Image: © 2012 Yad Vashem The Holocaust Martyrs' and Heroes' Remembrance Authority
Children from the cast of Brundibar, an opera performed in Theresienstadt. The picture was taken from a Nazi propaganda film made in 1944.
Despite the harsh conditions and constant threat of deportation, the prisoners of Theresienstadt had a rich cultural life due to the large numbers of scholars, artists and writers amongst the prisoners.
Artists from Czechoslovakia, Austria, and Germany produced drawings and paintings of conditions within the ghetto. Writers and professors gave lectures. Musicians gave concerts and actors put theatre performances. The ghetto even maintained a lending library containing 60,000 books.
In total 15,000 children passed through Theresienstadt. Whilst there, despite being forbidden by the SS, children attended school taught by the many teachers and artists. Children painted pictures, wrote poetry, and grew plants in order that they may experience some small portion of normality.
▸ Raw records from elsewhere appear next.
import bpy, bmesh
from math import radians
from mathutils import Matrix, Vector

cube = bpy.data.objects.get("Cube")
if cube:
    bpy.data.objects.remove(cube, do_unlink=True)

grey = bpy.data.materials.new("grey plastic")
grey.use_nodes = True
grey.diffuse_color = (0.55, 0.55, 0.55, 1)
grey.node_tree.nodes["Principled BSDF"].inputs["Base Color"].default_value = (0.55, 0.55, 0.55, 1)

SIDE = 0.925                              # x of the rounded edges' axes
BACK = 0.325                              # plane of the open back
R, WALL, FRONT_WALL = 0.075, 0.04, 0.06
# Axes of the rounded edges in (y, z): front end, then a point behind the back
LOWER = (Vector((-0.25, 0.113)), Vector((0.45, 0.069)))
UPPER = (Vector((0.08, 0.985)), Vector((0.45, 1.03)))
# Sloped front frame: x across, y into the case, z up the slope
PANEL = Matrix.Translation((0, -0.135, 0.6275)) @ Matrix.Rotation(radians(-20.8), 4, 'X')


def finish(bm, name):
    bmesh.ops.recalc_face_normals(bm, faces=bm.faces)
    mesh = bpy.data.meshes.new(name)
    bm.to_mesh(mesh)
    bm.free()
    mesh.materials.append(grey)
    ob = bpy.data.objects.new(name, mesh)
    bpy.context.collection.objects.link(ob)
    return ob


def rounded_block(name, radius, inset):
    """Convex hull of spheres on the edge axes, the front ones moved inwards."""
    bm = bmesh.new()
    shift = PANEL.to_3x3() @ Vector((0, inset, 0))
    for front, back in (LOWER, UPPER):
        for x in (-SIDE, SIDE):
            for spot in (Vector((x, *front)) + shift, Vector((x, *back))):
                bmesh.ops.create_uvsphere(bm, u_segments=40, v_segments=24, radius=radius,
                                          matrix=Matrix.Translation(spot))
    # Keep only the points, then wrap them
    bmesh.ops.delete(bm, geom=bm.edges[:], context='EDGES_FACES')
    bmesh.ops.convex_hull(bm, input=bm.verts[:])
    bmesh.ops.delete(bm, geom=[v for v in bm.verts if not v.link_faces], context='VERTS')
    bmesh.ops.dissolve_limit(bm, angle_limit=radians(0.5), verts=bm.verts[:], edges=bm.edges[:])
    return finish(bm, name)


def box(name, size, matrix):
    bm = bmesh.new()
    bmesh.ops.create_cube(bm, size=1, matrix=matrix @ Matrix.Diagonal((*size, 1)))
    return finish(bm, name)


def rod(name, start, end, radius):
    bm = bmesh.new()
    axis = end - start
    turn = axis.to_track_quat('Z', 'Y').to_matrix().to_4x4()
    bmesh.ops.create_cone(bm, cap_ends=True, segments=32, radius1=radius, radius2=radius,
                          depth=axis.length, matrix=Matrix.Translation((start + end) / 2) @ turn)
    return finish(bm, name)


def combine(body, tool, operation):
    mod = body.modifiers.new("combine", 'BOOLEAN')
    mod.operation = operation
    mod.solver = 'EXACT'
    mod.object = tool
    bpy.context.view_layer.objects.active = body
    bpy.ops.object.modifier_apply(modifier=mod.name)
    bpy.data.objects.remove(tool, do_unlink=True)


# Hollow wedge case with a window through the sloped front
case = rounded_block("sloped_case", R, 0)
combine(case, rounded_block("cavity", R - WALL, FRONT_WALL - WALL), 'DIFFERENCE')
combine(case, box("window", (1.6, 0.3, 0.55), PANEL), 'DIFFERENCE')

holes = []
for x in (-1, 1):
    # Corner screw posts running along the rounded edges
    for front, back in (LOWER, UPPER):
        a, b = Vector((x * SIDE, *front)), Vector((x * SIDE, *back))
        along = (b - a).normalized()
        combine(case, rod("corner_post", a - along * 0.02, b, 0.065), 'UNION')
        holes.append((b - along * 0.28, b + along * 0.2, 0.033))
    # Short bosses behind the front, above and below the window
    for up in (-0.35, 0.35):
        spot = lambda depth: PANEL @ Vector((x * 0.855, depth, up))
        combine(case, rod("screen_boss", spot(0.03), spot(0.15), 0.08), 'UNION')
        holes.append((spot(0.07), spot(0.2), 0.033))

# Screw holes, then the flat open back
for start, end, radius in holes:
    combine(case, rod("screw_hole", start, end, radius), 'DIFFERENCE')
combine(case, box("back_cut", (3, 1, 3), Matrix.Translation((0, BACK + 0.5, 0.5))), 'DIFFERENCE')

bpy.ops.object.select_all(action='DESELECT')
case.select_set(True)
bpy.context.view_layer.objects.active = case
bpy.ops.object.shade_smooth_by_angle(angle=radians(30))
Approximately 90 percent of these children were sent on to their deaths in the extermination camps.